*** Block opens ***

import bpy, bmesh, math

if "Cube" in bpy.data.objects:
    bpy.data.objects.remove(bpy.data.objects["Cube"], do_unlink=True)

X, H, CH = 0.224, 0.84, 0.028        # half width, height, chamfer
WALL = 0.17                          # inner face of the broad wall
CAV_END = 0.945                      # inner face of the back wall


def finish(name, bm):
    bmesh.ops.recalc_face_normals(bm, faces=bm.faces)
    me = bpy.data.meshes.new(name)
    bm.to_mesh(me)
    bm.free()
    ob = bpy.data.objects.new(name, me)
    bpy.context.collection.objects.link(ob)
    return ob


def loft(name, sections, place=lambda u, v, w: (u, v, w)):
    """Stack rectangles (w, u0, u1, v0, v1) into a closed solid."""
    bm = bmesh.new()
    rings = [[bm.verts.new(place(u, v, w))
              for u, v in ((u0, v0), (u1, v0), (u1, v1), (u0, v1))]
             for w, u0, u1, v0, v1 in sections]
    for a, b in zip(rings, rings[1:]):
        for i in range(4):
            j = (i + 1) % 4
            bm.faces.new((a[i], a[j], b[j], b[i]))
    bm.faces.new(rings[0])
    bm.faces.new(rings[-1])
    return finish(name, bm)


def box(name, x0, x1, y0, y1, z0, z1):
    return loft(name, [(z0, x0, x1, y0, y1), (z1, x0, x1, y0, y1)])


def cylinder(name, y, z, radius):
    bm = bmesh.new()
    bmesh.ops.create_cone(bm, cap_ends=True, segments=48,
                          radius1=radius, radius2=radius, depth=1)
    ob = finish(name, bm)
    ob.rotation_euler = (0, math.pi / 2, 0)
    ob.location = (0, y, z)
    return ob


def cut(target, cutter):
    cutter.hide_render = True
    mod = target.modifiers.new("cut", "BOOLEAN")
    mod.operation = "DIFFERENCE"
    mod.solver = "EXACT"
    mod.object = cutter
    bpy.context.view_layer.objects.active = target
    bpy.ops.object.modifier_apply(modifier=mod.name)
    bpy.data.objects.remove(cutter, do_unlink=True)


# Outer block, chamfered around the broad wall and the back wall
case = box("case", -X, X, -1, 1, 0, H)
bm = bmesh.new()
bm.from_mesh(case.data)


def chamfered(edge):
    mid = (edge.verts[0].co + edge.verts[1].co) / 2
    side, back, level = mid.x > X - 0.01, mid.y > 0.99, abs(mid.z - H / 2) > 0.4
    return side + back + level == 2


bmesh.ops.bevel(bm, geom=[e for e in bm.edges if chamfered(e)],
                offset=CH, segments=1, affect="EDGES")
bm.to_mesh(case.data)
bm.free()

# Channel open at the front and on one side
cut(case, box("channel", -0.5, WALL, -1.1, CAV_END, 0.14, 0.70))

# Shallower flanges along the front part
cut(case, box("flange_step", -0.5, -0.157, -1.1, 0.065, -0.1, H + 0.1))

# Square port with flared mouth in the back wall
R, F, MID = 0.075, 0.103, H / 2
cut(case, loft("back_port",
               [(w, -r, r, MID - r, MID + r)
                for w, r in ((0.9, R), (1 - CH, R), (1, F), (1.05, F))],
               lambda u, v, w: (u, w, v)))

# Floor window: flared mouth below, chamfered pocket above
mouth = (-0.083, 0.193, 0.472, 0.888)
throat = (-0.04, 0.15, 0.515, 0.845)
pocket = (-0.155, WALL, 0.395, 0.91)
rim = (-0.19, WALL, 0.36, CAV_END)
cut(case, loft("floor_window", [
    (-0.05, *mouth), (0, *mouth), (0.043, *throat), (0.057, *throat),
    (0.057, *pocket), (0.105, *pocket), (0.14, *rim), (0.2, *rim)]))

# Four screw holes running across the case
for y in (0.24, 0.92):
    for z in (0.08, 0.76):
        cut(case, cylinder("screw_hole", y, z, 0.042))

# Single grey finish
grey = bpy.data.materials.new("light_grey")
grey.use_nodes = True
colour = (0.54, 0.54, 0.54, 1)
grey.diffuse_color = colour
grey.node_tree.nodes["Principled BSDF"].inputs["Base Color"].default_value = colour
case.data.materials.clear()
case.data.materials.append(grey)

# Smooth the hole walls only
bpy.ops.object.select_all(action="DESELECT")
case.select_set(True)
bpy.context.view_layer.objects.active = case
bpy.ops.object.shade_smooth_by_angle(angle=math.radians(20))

*** Block closes ***

Your assignment
Within the listing above, extract exactly the lines from the line with "bm.faces.new((a[i], a[j], b[j], b[i]))" to the line with "mouth = (-0.083, 0.193, 0.472, 0.888)", the two named lines included, and no others.

Task result
            bm.faces.new((a[i], a[j], b[j], b[i]))
    bm.faces.new(rings[0])
    bm.faces.new(rings[-1])
    return finish(name, bm)


def box(name, x0, x1, y0, y1, z0, z1):
    return loft(name, [(z0, x0, x1, y0, y1), (z1, x0, x1, y0, y1)])


def cylinder(name, y, z, radius):
    bm = bmesh.new()
    bmesh.ops.create_cone(bm, cap_ends=True, segments=48,
                          radius1=radius, radius2=radius, depth=1)
    ob = finish(name, bm)
    ob.rotation_euler = (0, math.pi / 2, 0)
    ob.location = (0, y, z)
    return ob


def cut(target, cutter):
    cutter.hide_render = True
    mod = target.modifiers.new("cut", "BOOLEAN")
    mod.operation = "DIFFERENCE"
    mod.solver = "EXACT"
    mod.object = cutter
    bpy.context.view_layer.objects.active = target
    bpy.ops.object.modifier_apply(modifier=mod.name)
    bpy.data.objects.remove(cutter, do_unlink=True)


# Outer block, chamfered around the broad wall and the back wall
case = box("case", -X, X, -1, 1, 0, H)
bm = bmesh.new()
bm.from_mesh(case.data)


def chamfered(edge):
    mid = (edge.verts[0].co + edge.verts[1].co) / 2
    side, back, level = mid.x > X - 0.01, mid.y > 0.99, abs(mid.z - H / 2) > 0.4
    return side + back + level == 2


bmesh.ops.bevel(bm, geom=[e for e in bm.edges if chamfered(e)],
                offset=CH, segments=1, affect="EDGES")
bm.to_mesh(case.data)
bm.free()

# Channel open at the front and on one side
cut(case, box("channel", -0.5, WALL, -1.1, CAV_END, 0.14, 0.70))

# Shallower flanges along the front part
cut(case, box("flange_step", -0.5, -0.157, -1.1, 0.065, -0.1, H + 0.1))

# Square port with flared mouth in the back wall
R, F, MID = 0.075, 0.103, H / 2
cut(case, loft("back_port",
               [(w, -r, r, MID - r, MID + r)
                for w, r in ((0.9, R), (1 - CH, R), (1, F), (1.05, F))],
               lambda u, v, w: (u, w, v)))

# Floor window: flared mouth below, chamfered pocket above
mouth = (-0.083, 0.193, 0.472, 0.888)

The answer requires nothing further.